**Task requirements:** Return the listing in full and exactly, but without a single picture.

*** Recorded data Section Begins ***

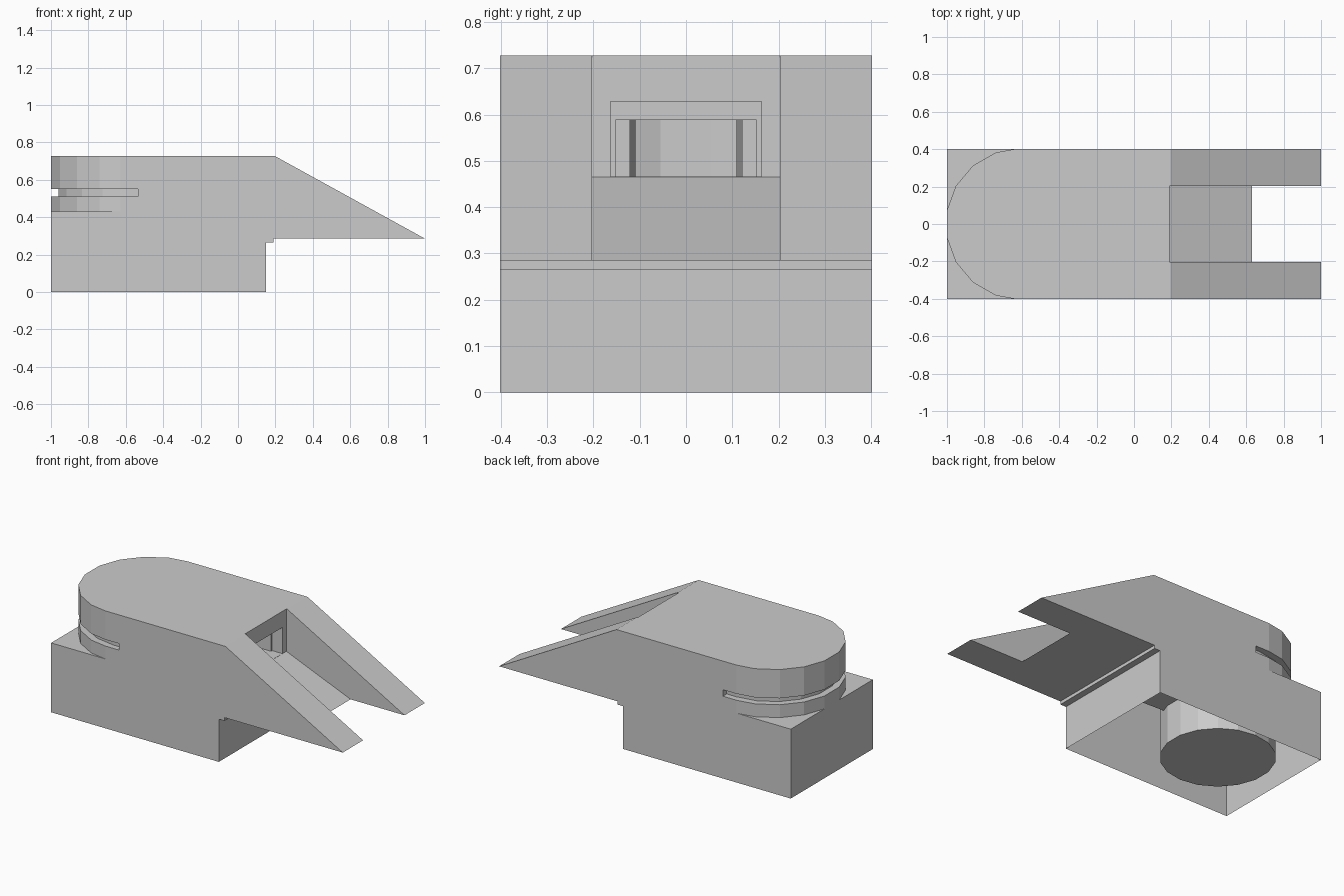
import bpy, bmesh
from math import sin, cos, radians

if "Cube" in bpy.data.objects:
    bpy.data.objects.remove(bpy.data.objects["Cube"])


def prism(name, pts, lo, hi, axis):
    """Extrude a 2D outline along y (points are x,z) or z (points are x,y)."""
    def put(p, t):
        return (p[0], t, p[1]) if axis == 'Y' else (p[0], p[1], t)
    bm = bmesh.new()
    face = bm.faces.new([bm.verts.new(put(p, lo)) for p in pts])
    ext = bmesh.ops.extrude_face_region(bm, geom=[face])
    move = [v for v in ext['geom'] if isinstance(v, bmesh.types.BMVert)]
    bmesh.ops.translate(bm, verts=move, vec=put((0, 0), hi - lo))
    bmesh.ops.recalc_face_normals(bm, faces=bm.faces)
    me = bpy.data.meshes.new(name)
    bm.to_mesh(me)
    bm.free()
    ob = bpy.data.objects.new(name, me)
    bpy.context.collection.objects.link(ob)
    return ob


def arc(r, a, b):
    return [(-0.6 + r * cos(radians(t)), r * sin(radians(t))) for t in range(a, b + 1, 20)]


def rect(x0, x1, w):
    return [(x0, -w), (x1, -w), (x1, w), (x0, w)]


def collar(r, x):
    """C-shaped outline surrounding the rounded rear end."""
    a = arc(r, 90, 270)
    if x > -0.6:
        a = [(x, r)] + a + [(x, -r)]
    return a + [(x, -0.6), (-1.3, -0.6), (-1.3, 0.6), (x, 0.6)]


# Main body from its side profile
body = prism('whistle_body', [(-1, 0), (0.15, 0), (0.15, 0.265), (0.19, 0.265),
             (0.19, 0.285), (1, 0.285), (0.195, 0.728), (-1, 0.728)], -0.402, 0.402, 'Y')

cutters = [
    # Space between the two prongs, with sloping floor
    prism('prong_gap', [(0.19, 0.465), (0.63, 0.285), (0.63, 0.2), (1.2, 0.2),
          (1.2, 0.9), (0.19, 0.9)], -0.203, 0.203, 'Y'),
    # Rounded rear end and the groove around it
    prism('rear_rounding', collar(0.407, -0.6), 0.43, 0.9, 'Z'),
    prism('rear_groove', collar(0.365, -0.535), 0.51, 0.55, 'Z'),
    # Round inner chamber
    prism('chamber', arc(0.32, 10, 350), 0.045, 0.65, 'Z'),
    # Stepped air passage from the gap to the chamber
    prism('passage_mouth', rect(0.12, 0.25, 0.163), 0.466, 0.628, 'Z'),
    prism('passage_middle', rect(-0.02, 0.15, 0.152), 0.466, 0.588, 'Z'),
    prism('passage_inner', [(-0.4, -0.105), (0, -0.122), (0, 0.122), (-0.4, 0.105)],
          0.28, 0.6, 'Z'),
]
for c in cutters:
    c.hide_render = True
    m = body.modifiers.new(c.name, 'BOOLEAN')
    m.operation = 'DIFFERENCE'
    m.solver = 'EXACT'
    m.object = c

# Bake the cuts and open the underside
bpy.context.view_layer.update()
deps = bpy.context.evaluated_depsgraph_get()
mesh = bpy.data.meshes.new_from_object(body.evaluated_get(deps))
body.modifiers.clear()
body.data = mesh
for c in cutters:
    bpy.data.objects.remove(c)
bm = bmesh.new()
bm.from_mesh(mesh)
under = [f for f in bm.faces if all(v.co.z < 0.001 for v in f.verts)]
bmesh.ops.delete(bm, geom=under, context='FACES')
bm.to_mesh(mesh)
bm.free()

*** Recorded data Section Ends ***

**Answer area:**
import bpy, bmesh
from math import sin, cos, radians

if "Cube" in bpy.data.objects:
    bpy.data.objects.remove(bpy.data.objects["Cube"])


def prism(name, pts, lo, hi, axis):
    """Extrude a 2D outline along y (points are x,z) or z (points are x,y)."""
    def put(p, t):
        return (p[0], t, p[1]) if axis == 'Y' else (p[0], p[1], t)
    bm = bmesh.new()
    face = bm.faces.new([bm.verts.new(put(p, lo)) for p in pts])
    ext = bmesh.ops.extrude_face_region(bm, geom=[face])
    move = [v for v in ext['geom'] if isinstance(v, bmesh.types.BMVert)]
    bmesh.ops.translate(bm, verts=move, vec=put((0, 0), hi - lo))
    bmesh.ops.recalc_face_normals(bm, faces=bm.faces)
    me = bpy.data.meshes.new(name)
    bm.to_mesh(me)
    bm.free()
    ob = bpy.data.objects.new(name, me)
    bpy.context.collection.objects.link(ob)
    return ob


def arc(r, a, b):
    return [(-0.6 + r * cos(radians(t)), r * sin(radians(t))) for t in range(a, b + 1, 20)]


def rect(x0, x1, w):
    return [(x0, -w), (x1, -w), (x1, w), (x0, w)]


def collar(r, x):
    """C-shaped outline surrounding the rounded rear end."""
    a = arc(r, 90, 270)
    if x > -0.6:
        a = [(x, r)] + a + [(x, -r)]
    return a + [(x, -0.6), (-1.3, -0.6), (-1.3, 0.6), (x, 0.6)]


# Main body from its side profile
body = prism('whistle_body', [(-1, 0), (0.15, 0), (0.15, 0.265), (0.19, 0.265),
             (0.19, 0.285), (1, 0.285), (0.195, 0.728), (-1, 0.728)], -0.402, 0.402, 'Y')

cutters = [
    # Space between the two prongs, with sloping floor
    prism('prong_gap', [(0.19, 0.465), (0.63, 0.285), (0.63, 0.2), (1.2, 0.2),
          (1.2, 0.9), (0.19, 0.9)], -0.203, 0.203, 'Y'),
    # Rounded rear end and the groove around it
    prism('rear_rounding', collar(0.407, -0.6), 0.43, 0.9, 'Z'),
    prism('rear_groove', collar(0.365, -0.535), 0.51, 0.55, 'Z'),
    # Round inner chamber
    prism('chamber', arc(0.32, 10, 350), 0.045, 0.65, 'Z'),
    # Stepped air passage from the gap to the chamber
    prism('passage_mouth', rect(0.12, 0.25, 0.163), 0.466, 0.628, 'Z'),
    prism('passage_middle', rect(-0.02, 0.15, 0.152), 0.466, 0.588, 'Z'),
    prism('passage_inner', [(-0.4, -0.105), (0, -0.122), (0, 0.122), (-0.4, 0.105)],
          0.28, 0.6, 'Z'),
]
for c in cutters:
    c.hide_render = True
    m = body.modifiers.new(c.name, 'BOOLEAN')
    m.operation = 'DIFFERENCE'
    m.solver = 'EXACT'
    m.object = c

# Bake the cuts and open the underside
bpy.context.view_layer.update()
deps = bpy.context.evaluated_depsgraph_get()
mesh = bpy.data.meshes.new_from_object(body.evaluated_get(deps))
body.modifiers.clear()
body.data = mesh
for c in cutters:
    bpy.data.objects.remove(c)
bm = bmesh.new()
bm.from_mesh(mesh)
under = [f for f in bm.faces if all(v.co.z < 0.001 for v in f.verts)]
bmesh.ops.delete(bm, geom=under, context='FACES')
bm.to_mesh(mesh)
bm.free()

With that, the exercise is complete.